31. Rather, the order dated May 2, 1969, whereby P's request for ad interim stay or injunction with regard to these logs was declined by the High Court, could have induced the Magistrate to go ahead with the making of the ex parte final order in regard to the delivery of the logs to R-1.
32. It Is true that the Magistrate was aware that P's criminal revision petition against his interim Order, dated April 28, 1969, was then pending in the High Court. In such a situation, the prudent course for him was to postpone the making of any final order in regard to the delivery of this timber till the final disposal of the revision petition by the High Court. It would also have been proper for him to issue notice to 'p' and give an opportunity of being heard before making any order. That would have been the ideal. Bit the point for consideration is whether that Magistrate deliberately did not follow this prudent course or whether he misdirected himself owing to an error of judgment The stark circumstances viz. - that the High Court had declined to issue any interim injunction or stay order in favour of 'P' in the criminal revision pending before it; that there was an observation in the High Court's order, dated May 2, 1969, stressing the need for speedy removal of the cut timber and the possibility of its being damaged by the incoming rainy season; that he was labouring under the impression, though wrongly, that the order, dated April 28, 1969, was merely an interim order which had exhausted itself on the completion of the police investigation and the presentation of the Final Report by the police in which there was a positive finding that the timber belonged to R-1 and R-2 and they were entitled to its restoration - taken in their totality, go to show that in making the wrong order regarding delivery of the timber, the Magistrate was not actuated by any improper motive or deliberate design to thwart, impede, obstruct or interfere with the course of justice or to circumvent or defeat the proceedings in revision pending before the High Court.

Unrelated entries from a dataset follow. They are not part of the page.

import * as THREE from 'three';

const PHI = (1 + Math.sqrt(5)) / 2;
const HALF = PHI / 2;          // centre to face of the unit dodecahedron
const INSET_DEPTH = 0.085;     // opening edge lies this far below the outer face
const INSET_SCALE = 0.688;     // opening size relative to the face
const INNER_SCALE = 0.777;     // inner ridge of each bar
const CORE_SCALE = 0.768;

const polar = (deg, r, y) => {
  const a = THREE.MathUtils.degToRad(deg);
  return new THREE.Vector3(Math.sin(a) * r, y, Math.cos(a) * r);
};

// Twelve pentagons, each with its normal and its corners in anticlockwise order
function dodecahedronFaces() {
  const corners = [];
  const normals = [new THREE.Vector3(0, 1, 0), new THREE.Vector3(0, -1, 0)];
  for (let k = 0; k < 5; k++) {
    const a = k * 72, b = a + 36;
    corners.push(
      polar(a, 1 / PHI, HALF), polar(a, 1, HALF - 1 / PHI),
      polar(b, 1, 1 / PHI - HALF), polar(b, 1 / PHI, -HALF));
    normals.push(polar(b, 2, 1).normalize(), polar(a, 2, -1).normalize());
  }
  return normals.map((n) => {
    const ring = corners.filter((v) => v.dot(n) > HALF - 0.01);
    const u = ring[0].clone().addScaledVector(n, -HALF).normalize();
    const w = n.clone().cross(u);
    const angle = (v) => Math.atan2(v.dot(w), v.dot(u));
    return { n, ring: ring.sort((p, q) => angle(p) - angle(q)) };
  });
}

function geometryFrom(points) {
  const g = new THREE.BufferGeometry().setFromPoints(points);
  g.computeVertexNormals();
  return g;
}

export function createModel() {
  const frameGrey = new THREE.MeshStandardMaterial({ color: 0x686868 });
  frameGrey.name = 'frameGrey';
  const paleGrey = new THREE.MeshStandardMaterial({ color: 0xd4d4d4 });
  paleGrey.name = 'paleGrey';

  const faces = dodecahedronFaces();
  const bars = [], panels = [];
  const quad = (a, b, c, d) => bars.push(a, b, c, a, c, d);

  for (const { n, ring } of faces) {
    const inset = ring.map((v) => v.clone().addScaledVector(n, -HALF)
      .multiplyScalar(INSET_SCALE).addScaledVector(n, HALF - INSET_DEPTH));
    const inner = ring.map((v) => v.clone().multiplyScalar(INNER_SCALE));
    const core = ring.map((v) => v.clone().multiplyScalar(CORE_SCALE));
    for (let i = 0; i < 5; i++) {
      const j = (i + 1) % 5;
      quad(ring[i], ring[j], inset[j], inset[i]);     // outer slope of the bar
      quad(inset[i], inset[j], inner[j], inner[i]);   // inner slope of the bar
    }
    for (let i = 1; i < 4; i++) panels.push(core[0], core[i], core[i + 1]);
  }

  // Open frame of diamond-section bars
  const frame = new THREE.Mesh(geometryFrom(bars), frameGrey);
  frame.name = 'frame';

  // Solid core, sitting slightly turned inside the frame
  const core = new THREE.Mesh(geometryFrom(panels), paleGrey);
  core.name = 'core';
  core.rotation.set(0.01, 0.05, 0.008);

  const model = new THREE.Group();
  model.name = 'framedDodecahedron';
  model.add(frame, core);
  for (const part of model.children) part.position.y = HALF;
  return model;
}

33. In the absence of any mens rea, the Magistrate had at the most committed only a technical contempt of the High Court. In such a case, as was pointed out by this Court in Debabrata Bandopadhyay's case : 1969CriLJ401 , penal action was not called for.
34. We therefore allow R-3's appeal and set aside his conviction and sentence.
35. No conviction for contempt of court has been recorded against the appellants in the companion appeals by the High Court. All that we would say in their (R-1 and R-2) cases is that the High Court has made rather sweeping observations with regard to their civil rights which might prejudice them in establishing their claims by a regular suit. They shall therefore not be taken into account by any court before which the dispute with regard to this timber may come up for adjudication in due course. Similarly, any adverse remarks made against the Police Officer (R-4) will not by themselves be taken conclusive as to his conduct in handling this case. Subject to these observations we dismiss Criminal Appeals Nos. 195 and 196 of 1871.